> **Try it**: Lines before the one containing "# Tapered window" are to be left out; reproduce that line and all the rest of the entries exactly.

*** Opening Provided material ***

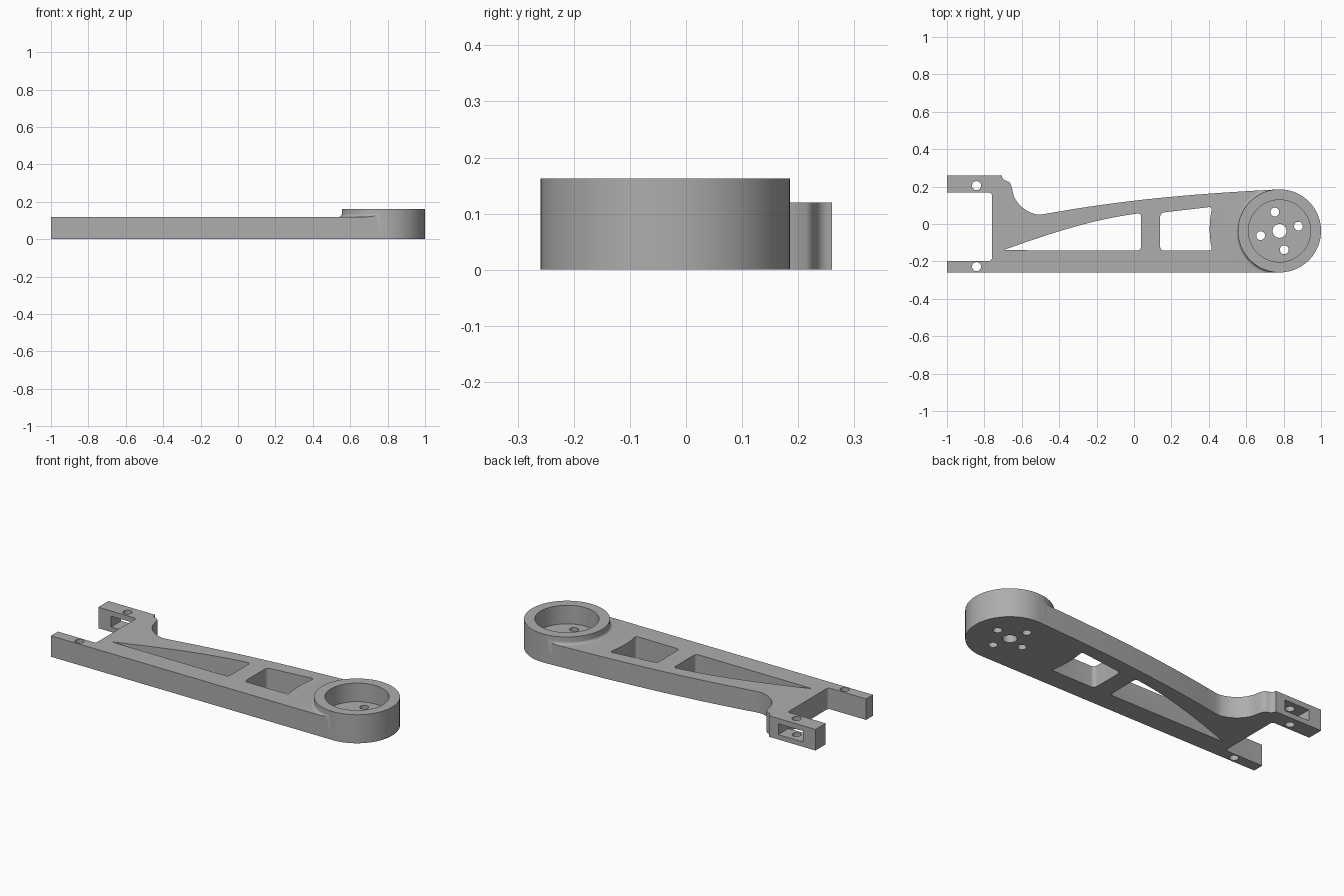
import bpy, bmesh, math
from mathutils import Vector
from mathutils.geometry import interpolate_bezier

if "Cube" in bpy.data.objects:
    bpy.data.objects.remove(bpy.data.objects["Cube"])

THICK, TOP = 0.12, 0.163
HUB = Vector((0.778, -0.037))
HUB_R = 0.222
SEG = 96

grey = bpy.data.materials.new("satin grey")
grey.use_nodes = True
colour = (0.42, 0.42, 0.42, 1)
grey.diffuse_color = colour
grey.node_tree.nodes["Principled BSDF"].inputs["Base Color"].default_value = colour


def finish(bm, name):
    bmesh.ops.recalc_face_normals(bm, faces=bm.faces)
    mesh = bpy.data.meshes.new(name)
    bm.to_mesh(mesh)
    bm.free()
    obj = bpy.data.objects.new(name, mesh)
    bpy.context.collection.objects.link(obj)
    mesh.materials.append(grey)
    return obj


def prism(name, pts, z0, z1):
    """Extrude a flat outline from z0 to z1."""
    bm = bmesh.new()
    face = bm.faces.new([bm.verts.new((p[0], p[1], z0)) for p in pts])
    ext = bmesh.ops.extrude_face_region(bm, geom=[face])["geom"]
    bmesh.ops.translate(bm, vec=(0, 0, z1 - z0),
                        verts=[v for v in ext if isinstance(v, bmesh.types.BMVert)])
    return finish(bm, name)


def arc(c, r, a0, a1, n):
    angles = [math.radians(a0 + (a1 - a0) * i / n) for i in range(n + 1)]
    return [Vector((c[0] + r * math.cos(a), c[1] + r * math.sin(a))) for a in angles]


def circle(c, r, n=32):
    return arc(c, r, 0, 360, n)[:-1]


def bezier(*ctrl, n=24):
    return [p.to_2d() for p in interpolate_bezier(*[Vector((*c, 0)) for c in ctrl], n)]


def rounded(pts, radii):
    """Round the corners listed in radii (index: radius)."""
    out = []
    for i, p in enumerate(pts):
        p, r = Vector(p), radii.get(i, 0)
        if not r:
            out.append(p)
            continue
        a = p + (Vector(pts[i - 1]) - p).normalized() * r
        b = p + (Vector(pts[(i + 1) % len(pts)]) - p).normalized() * r
        out += bezier(a, a.lerp(p, 0.55), b.lerp(p, 0.55), b, n=7)
    return out


def cut(body, cutter):
    mod = body.modifiers.new("cut", "BOOLEAN")
    mod.operation, mod.solver, mod.object = "DIFFERENCE", "EXACT", cutter
    bpy.context.view_layer.objects.active = body
    bpy.ops.object.modifier_apply(modifier=mod.name)
    bpy.data.objects.remove(cutter)


# Arm outline: lower edge, round hub end, long upper sweep, neck, forked end
hub_end = arc(HUB, HUB_R, -90, 94, SEG // 2)
sweep = bezier(hub_end[-1], (0.4, 0.165), (0, 0.14), (-0.48, 0.053))
neck = bezier((-0.51, 0.05), (-0.57, 0.055), (-0.645, 0.11), (-0.65, 0.185), n=16)
shoulder = bezier((-0.66, 0.215), (-0.67, 0.235), (-0.705, 0.225), (-0.706, 0.26), n=10)
fork = rounded([(-1, 0.26), (-1, 0.168), (-0.76, 0.168), (-0.76, -0.197),
                (-1, -0.197), (-1, -0.259)], {2: 0.015, 3: 0.015})
arm = prism("link_arm", hub_end + sweep + neck + shoulder + fork, 0, TOP)

# Lower the plate around the raised hub, leaving a small fillet at its foot
fillet = 0.016
r0 = HUB_R + 0.0005
ring = [(r0, TOP + 0.05)]
ring += [(r0 + fillet * (1 - math.cos(a)), THICK + fillet * (1 - math.sin(a)))
         for a in [math.pi / 2 * i / 6 for i in range(7)]]
ring += [(3, THICK), (3, TOP + 0.05)]
bm = bmesh.new()
loops = [[bm.verts.new((p.x, p.y, z)) for p in circle(HUB, r, SEG)] for r, z in ring]
for k, lower in enumerate(loops):
    upper = loops[(k + 1) % len(loops)]
    for i in range(SEG):
        j = (i + 1) % SEG
        bm.faces.new((lower[i], lower[j], upper[j], upper[i]))
cut(arm, finish(bm, "plate_step_cutter"))

# Hub recess with a centre bore and four bolt holes
cut(arm, prism("recess_cutter", circle(HUB, 0.166, SEG), 0.057, 1))
holes = [(HUB, 0.037)]
holes += [(arc(HUB, 0.104, 14 + 90 * k, 360, 1)[0], 0.0235) for k in range(4)]
# Pin holes through both fork arms
holes += [((-0.842, 0.205), 0.024), ((-0.842, -0.228), 0.024)]
for centre, radius in holes:
    cut(arm, prism("hole_cutter", circle(centre, radius), -1, 1))

# Tapered window
taper = bezier((0.037, 0.058), (-0.2, 0.03), (-0.42, -0.04), (-0.7, -0.14))
window = rounded([(0.037, -0.142)] + taper, {0: 0.02, 1: 0.016})
cut(arm, prism("taper_window_cutter", window, -1, 1))

# Four-sided window with a gently bowed hub side
bow = bezier((0.418, -0.142), (0.4, -0.07), (0.4, 0.01), (0.418, 0.092), n=10)
window = rounded([(0.14, 0.06), (0.14, -0.142)] + bow, {0: 0.02, 1: 0.02, 2: 0.015, 11: 0.018})
cut(arm, prism("square_window_cutter", window, -1, 1))

# Slot through the side of the rear fork arm
slot = [(-0.92, 0.1), (-0.765, 0.1), (-0.765, 0.4), (-0.92, 0.4)]
cut(arm, prism("slot_cutter", slot, 0.028, 0.09))

bpy.ops.object.select_all(action="DESELECT")
arm.select_set(True)
bpy.context.view_layer.objects.active = arm
bpy.ops.object.shade_smooth_by_angle(angle=math.radians(30))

*** Closing Provided material ***

> **Task result**:
# Tapered window
taper = bezier((0.037, 0.058), (-0.2, 0.03), (-0.42, -0.04), (-0.7, -0.14))
window = rounded([(0.037, -0.142)] + taper, {0: 0.02, 1: 0.016})
cut(arm, prism("taper_window_cutter", window, -1, 1))

# Four-sided window with a gently bowed hub side
bow = bezier((0.418, -0.142), (0.4, -0.07), (0.4, 0.01), (0.418, 0.092), n=10)
window = rounded([(0.14, 0.06), (0.14, -0.142)] + bow, {0: 0.02, 1: 0.02, 2: 0.015, 11: 0.018})
cut(arm, prism("square_window_cutter", window, -1, 1))

# Slot through the side of the rear fork arm
slot = [(-0.92, 0.1), (-0.765, 0.1), (-0.765, 0.4), (-0.92, 0.4)]
cut(arm, prism("slot_cutter", slot, 0.028, 0.09))

bpy.ops.object.select_all(action="DESELECT")
arm.select_set(True)
bpy.context.view_layer.objects.active = arm
bpy.ops.object.shade_smooth_by_angle(angle=math.radians(30))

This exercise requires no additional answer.